David Ray Griffin is a theologian whose voluminous writings on 9/11 are frequently cited by other 9/11 theorists. NASA scientist Ryan Mackey has written a very thorough critique of Griffin’s claims (Mackey 2008).
To its chagrin, the Kansas City area has become a hotbed for abusive online payday loan operations. A couple of dozen or more area businessmen have made quick fortunes by offering short-term cash to low-income consumers and then slamming them with ruinous interest rates and fees.
The amount of money to be made by trapping people into endless debt is mindboggling. One Johnson County businessman sold his internet payday loan business for $50 million in 2012. Scott Tucker of Leawood, the most notorious of the online lenders, used his earnings to finance a fleet of race cars, a private Learjet and an $8 million vacation home in Colorado.
Payday for at least some of these lenders may be coming to an end, however. A number of federal agencies are cracking down on unscrupulous practices. And none too soon.
The scientists experimented with an eight-megapixel camera from a Nokia N9, which like many smartphone cameras is sensitive enough to count the exact number of photons that strike each of its pixels. They illuminated the camera with a conventional LED. Due to quantum mechanics, the number of photons most light sources generate over any given time is random. Since the number of photons the camera’s pixels detects is random, it serves as the basis of the quantum random number generator.
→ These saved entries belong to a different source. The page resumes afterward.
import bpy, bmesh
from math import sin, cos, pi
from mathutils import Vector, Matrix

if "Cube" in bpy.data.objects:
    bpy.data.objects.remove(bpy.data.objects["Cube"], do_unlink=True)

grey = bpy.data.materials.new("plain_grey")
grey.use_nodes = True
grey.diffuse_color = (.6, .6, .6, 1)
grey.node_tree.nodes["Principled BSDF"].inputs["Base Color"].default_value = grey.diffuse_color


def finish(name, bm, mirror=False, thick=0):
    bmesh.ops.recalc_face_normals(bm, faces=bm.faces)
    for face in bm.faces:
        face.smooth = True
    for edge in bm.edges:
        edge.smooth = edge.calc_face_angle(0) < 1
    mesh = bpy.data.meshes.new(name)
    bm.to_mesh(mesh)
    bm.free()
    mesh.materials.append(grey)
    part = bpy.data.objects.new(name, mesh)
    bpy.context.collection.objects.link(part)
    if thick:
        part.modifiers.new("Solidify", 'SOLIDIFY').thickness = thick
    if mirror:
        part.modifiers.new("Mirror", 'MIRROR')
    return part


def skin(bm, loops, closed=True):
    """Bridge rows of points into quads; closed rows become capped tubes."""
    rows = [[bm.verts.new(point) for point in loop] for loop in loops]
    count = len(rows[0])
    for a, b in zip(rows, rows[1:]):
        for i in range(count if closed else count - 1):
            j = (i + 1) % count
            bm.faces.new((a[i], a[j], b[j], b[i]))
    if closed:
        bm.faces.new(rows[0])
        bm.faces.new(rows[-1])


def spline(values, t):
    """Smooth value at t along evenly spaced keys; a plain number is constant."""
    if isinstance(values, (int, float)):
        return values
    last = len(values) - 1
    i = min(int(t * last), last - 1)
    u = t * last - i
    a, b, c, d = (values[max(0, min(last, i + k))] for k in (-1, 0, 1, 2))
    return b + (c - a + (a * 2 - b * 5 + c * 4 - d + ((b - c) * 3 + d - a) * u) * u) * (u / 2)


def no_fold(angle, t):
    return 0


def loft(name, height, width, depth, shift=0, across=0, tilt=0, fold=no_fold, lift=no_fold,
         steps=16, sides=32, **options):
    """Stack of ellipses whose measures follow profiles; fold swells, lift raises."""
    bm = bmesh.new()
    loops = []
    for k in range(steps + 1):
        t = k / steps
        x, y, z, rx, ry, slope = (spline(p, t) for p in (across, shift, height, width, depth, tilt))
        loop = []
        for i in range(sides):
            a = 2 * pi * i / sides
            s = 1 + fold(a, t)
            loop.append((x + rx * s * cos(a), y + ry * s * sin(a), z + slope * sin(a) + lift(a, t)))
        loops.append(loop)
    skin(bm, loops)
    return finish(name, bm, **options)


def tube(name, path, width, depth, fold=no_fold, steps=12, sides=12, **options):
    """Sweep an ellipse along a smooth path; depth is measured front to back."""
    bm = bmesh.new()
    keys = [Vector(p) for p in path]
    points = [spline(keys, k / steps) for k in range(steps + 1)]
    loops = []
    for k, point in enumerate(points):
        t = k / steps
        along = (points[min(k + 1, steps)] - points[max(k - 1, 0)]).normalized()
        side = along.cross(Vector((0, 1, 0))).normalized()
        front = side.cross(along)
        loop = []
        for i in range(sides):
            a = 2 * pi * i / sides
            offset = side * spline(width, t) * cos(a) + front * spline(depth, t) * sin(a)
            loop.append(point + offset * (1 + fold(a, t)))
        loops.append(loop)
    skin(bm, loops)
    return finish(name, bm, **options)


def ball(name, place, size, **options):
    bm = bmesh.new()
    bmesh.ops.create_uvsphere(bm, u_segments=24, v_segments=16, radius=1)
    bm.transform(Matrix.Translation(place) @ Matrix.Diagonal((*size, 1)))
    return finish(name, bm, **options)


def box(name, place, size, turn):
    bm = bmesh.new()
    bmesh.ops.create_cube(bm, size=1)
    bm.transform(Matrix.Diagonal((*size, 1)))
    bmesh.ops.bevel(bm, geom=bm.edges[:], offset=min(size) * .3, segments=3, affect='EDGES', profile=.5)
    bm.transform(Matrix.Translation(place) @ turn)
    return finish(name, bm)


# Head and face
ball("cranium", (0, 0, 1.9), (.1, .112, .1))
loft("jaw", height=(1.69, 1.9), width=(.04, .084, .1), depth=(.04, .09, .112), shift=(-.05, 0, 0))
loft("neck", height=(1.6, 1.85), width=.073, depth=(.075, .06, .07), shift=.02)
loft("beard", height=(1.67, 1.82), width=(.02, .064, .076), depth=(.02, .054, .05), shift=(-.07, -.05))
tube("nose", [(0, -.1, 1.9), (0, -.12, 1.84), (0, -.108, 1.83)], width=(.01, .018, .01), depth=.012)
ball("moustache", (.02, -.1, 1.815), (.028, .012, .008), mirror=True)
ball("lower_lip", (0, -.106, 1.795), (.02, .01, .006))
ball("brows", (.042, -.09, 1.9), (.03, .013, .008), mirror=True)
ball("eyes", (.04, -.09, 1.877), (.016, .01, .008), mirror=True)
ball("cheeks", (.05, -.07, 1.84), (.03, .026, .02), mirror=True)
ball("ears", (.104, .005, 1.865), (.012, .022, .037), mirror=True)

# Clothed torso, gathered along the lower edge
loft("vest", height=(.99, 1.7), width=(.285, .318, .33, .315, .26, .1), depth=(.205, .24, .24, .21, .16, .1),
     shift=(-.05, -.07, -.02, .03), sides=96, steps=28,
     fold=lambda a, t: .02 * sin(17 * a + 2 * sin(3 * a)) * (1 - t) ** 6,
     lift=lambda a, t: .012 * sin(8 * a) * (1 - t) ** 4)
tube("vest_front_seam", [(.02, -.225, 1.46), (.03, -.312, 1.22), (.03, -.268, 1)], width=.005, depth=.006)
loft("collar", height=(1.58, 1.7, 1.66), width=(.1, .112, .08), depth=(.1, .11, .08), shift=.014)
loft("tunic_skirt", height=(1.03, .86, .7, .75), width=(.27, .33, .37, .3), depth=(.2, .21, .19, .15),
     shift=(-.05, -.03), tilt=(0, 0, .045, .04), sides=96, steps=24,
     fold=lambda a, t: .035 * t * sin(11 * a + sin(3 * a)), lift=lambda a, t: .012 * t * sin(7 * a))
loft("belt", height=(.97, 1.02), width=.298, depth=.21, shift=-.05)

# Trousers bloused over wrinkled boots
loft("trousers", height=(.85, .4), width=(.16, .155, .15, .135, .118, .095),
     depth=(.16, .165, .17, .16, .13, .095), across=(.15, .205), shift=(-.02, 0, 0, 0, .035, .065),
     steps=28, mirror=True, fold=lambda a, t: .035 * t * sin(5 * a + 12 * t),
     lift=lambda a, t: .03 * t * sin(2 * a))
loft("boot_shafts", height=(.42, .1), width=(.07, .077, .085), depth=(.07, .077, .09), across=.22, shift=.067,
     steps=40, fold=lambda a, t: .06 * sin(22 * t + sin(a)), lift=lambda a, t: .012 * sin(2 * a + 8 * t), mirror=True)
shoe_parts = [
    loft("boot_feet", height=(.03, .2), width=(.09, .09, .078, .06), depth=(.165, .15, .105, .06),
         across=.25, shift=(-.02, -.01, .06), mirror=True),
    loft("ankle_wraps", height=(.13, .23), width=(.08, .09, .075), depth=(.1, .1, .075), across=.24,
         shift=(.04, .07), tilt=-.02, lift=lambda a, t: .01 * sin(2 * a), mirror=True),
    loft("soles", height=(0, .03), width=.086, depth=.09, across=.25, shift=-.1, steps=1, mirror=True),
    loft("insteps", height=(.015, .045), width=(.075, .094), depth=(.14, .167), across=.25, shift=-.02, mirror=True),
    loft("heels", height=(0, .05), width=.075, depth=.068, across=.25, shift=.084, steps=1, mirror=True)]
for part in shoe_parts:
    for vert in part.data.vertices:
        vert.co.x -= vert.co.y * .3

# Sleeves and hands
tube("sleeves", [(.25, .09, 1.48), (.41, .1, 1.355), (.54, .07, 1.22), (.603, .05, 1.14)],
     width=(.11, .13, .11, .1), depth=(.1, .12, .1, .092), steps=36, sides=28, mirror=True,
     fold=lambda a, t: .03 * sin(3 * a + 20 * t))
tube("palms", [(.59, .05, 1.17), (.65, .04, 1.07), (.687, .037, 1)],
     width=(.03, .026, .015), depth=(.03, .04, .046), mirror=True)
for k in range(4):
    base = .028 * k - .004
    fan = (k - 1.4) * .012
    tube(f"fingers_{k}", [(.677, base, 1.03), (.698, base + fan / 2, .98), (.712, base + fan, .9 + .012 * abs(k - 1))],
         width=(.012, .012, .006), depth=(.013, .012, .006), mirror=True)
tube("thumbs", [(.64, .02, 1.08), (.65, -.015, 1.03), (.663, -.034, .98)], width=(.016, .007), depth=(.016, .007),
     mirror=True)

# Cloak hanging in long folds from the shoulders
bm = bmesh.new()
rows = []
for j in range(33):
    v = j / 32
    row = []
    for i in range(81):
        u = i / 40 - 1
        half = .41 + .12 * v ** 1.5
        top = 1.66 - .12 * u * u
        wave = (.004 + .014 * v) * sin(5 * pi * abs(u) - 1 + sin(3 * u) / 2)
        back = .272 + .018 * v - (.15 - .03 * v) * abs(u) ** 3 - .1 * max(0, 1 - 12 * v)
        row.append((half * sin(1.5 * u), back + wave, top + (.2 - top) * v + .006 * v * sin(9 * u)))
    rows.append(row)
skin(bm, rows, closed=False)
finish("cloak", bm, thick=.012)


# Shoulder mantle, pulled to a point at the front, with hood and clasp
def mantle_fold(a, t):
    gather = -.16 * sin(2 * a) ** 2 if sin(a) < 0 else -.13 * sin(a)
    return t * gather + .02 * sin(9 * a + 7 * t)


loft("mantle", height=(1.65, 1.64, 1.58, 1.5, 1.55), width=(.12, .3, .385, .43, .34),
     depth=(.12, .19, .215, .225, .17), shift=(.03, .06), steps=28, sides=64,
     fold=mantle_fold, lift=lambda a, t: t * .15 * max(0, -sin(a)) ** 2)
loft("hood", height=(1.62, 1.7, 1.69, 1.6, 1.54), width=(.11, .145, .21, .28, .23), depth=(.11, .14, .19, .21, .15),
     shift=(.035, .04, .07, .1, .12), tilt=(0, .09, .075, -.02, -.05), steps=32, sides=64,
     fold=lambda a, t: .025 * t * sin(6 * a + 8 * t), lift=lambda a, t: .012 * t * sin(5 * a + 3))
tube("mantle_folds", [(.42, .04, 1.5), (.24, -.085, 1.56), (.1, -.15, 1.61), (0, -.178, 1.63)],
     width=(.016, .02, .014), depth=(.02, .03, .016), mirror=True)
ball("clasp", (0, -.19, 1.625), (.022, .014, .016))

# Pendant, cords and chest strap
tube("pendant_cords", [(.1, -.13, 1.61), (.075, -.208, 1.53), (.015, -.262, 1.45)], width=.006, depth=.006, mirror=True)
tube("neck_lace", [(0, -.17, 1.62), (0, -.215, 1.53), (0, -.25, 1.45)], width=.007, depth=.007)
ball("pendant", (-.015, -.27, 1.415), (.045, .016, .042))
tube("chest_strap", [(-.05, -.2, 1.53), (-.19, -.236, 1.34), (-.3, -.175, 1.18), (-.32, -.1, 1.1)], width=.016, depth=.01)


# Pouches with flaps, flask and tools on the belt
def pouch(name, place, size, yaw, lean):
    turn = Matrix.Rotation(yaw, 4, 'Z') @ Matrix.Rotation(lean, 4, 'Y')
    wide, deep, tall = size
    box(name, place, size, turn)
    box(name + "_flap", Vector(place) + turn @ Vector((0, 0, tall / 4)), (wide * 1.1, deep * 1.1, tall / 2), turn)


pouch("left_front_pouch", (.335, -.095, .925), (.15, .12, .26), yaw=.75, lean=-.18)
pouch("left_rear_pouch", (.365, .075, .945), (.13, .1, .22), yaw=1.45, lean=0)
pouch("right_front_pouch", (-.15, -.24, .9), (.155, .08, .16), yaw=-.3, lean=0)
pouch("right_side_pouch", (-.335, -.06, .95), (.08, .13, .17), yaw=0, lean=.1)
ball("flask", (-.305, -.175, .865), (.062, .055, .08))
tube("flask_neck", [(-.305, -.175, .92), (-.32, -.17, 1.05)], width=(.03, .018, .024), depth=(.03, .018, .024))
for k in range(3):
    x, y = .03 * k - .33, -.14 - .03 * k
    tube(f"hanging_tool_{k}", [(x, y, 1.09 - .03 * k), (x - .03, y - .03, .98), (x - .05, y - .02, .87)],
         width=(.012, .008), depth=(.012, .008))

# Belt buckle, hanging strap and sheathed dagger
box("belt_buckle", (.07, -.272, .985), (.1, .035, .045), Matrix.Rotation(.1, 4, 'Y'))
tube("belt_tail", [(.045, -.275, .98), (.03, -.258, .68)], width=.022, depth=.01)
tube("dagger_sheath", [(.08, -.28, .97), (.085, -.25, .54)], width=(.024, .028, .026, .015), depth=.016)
The Nokia N9 can see true random numbers.
The Geneva-based scientists built a system consisting of the CMOS camera chip from a Nokia smartphone and a processor that used knowledge of the camera’s properties to turn the amount of charge at each pixel into a series of random numbers. (They looked into trying out an iPhone and some other models, but those did not have camera application programming interfaces that allowed access to the raw data from the pixels.)
The window for the public to weigh in on how federal rule-makers should treat Internet traffic is closed, after a record 3.7 million comments arrived at the FCC. The Sunlight Foundation analyzed the first 800,000 and found that fewer than 1 percent were opposed to net neutrality enforcement.
The principle of net neutrality generally means that all Internet traffic is treated equally.
But whether the weight of popular opinion can overcome the significant lobbying heft of Internet service providers fighting against stronger net neutrality rules is a huge question mark. An analysis by San Francisco-based data firm Quid found that Verizon alone spent $100 million to lobby Congress on net neutrality since 2009. (That kind of money could buy you 793 houses or 4 million bottles of Maker’s Mark.)
What’s On The Table
The proposal before the five-member Federal Communications Commission, led by Chairman Tom Wheeler, would allow broadband providers such as Time Warner and Verizon to engage in “commercially reasonable” traffic management. That means they could potentially charge content companies (like Netflix) to get their content to you faster — paid prioritization, or “fast lanes.”